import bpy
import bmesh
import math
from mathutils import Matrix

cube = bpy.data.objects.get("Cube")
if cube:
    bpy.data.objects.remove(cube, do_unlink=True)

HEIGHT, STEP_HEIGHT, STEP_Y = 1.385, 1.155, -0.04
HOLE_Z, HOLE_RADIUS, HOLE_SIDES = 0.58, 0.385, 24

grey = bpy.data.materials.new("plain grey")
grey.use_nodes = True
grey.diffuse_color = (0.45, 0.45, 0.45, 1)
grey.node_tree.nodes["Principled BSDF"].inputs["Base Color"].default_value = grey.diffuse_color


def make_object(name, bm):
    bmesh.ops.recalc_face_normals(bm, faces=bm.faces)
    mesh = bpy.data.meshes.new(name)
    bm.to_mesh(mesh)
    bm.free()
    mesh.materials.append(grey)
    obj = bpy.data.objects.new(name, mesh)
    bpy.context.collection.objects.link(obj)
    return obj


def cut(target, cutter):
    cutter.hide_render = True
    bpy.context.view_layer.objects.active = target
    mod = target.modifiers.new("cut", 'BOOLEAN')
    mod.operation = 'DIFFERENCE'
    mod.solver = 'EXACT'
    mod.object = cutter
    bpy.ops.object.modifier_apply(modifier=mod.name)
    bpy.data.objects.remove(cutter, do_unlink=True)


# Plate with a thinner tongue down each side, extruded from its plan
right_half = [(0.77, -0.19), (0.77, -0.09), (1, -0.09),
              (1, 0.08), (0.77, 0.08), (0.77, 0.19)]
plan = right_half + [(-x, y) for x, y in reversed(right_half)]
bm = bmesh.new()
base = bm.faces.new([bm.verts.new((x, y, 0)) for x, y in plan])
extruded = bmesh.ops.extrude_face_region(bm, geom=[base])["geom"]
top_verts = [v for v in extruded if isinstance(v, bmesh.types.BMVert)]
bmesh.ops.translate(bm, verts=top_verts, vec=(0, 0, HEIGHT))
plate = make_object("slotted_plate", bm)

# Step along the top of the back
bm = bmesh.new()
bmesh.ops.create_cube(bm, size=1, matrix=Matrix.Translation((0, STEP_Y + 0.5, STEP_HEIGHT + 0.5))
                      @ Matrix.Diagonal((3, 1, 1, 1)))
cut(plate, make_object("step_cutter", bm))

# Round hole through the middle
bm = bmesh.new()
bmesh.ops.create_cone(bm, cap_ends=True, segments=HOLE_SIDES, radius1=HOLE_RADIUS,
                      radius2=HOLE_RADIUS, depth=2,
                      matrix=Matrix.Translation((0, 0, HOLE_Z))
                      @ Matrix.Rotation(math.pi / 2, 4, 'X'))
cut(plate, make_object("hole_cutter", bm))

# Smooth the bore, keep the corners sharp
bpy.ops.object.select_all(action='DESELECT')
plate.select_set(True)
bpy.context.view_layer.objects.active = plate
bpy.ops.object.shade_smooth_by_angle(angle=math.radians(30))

-- ABOUT THIS EXERCISE --
Each line in the listing above from the one containing "HEIGHT, STEP_HEIGHT, STEP_Y" through the one containing "# Plate with" should be repeated exactly, and no other line.

-- COMPLETED TASK --
HEIGHT, STEP_HEIGHT, STEP_Y = 1.385, 1.155, -0.04
HOLE_Z, HOLE_RADIUS, HOLE_SIDES = 0.58, 0.385, 24

grey = bpy.data.materials.new("plain grey")
grey.use_nodes = True
grey.diffuse_color = (0.45, 0.45, 0.45, 1)
grey.node_tree.nodes["Principled BSDF"].inputs["Base Color"].default_value = grey.diffuse_color


def make_object(name, bm):
    bmesh.ops.recalc_face_normals(bm, faces=bm.faces)
    mesh = bpy.data.meshes.new(name)
    bm.to_mesh(mesh)
    bm.free()
    mesh.materials.append(grey)
    obj = bpy.data.objects.new(name, mesh)
    bpy.context.collection.objects.link(obj)
    return obj


def cut(target, cutter):
    cutter.hide_render = True
    bpy.context.view_layer.objects.active = target
    mod = target.modifiers.new("cut", 'BOOLEAN')
    mod.operation = 'DIFFERENCE'
    mod.solver = 'EXACT'
    mod.object = cutter
    bpy.ops.object.modifier_apply(modifier=mod.name)
    bpy.data.objects.remove(cutter, do_unlink=True)


# Plate with a thinner tongue down each side, extruded from its plan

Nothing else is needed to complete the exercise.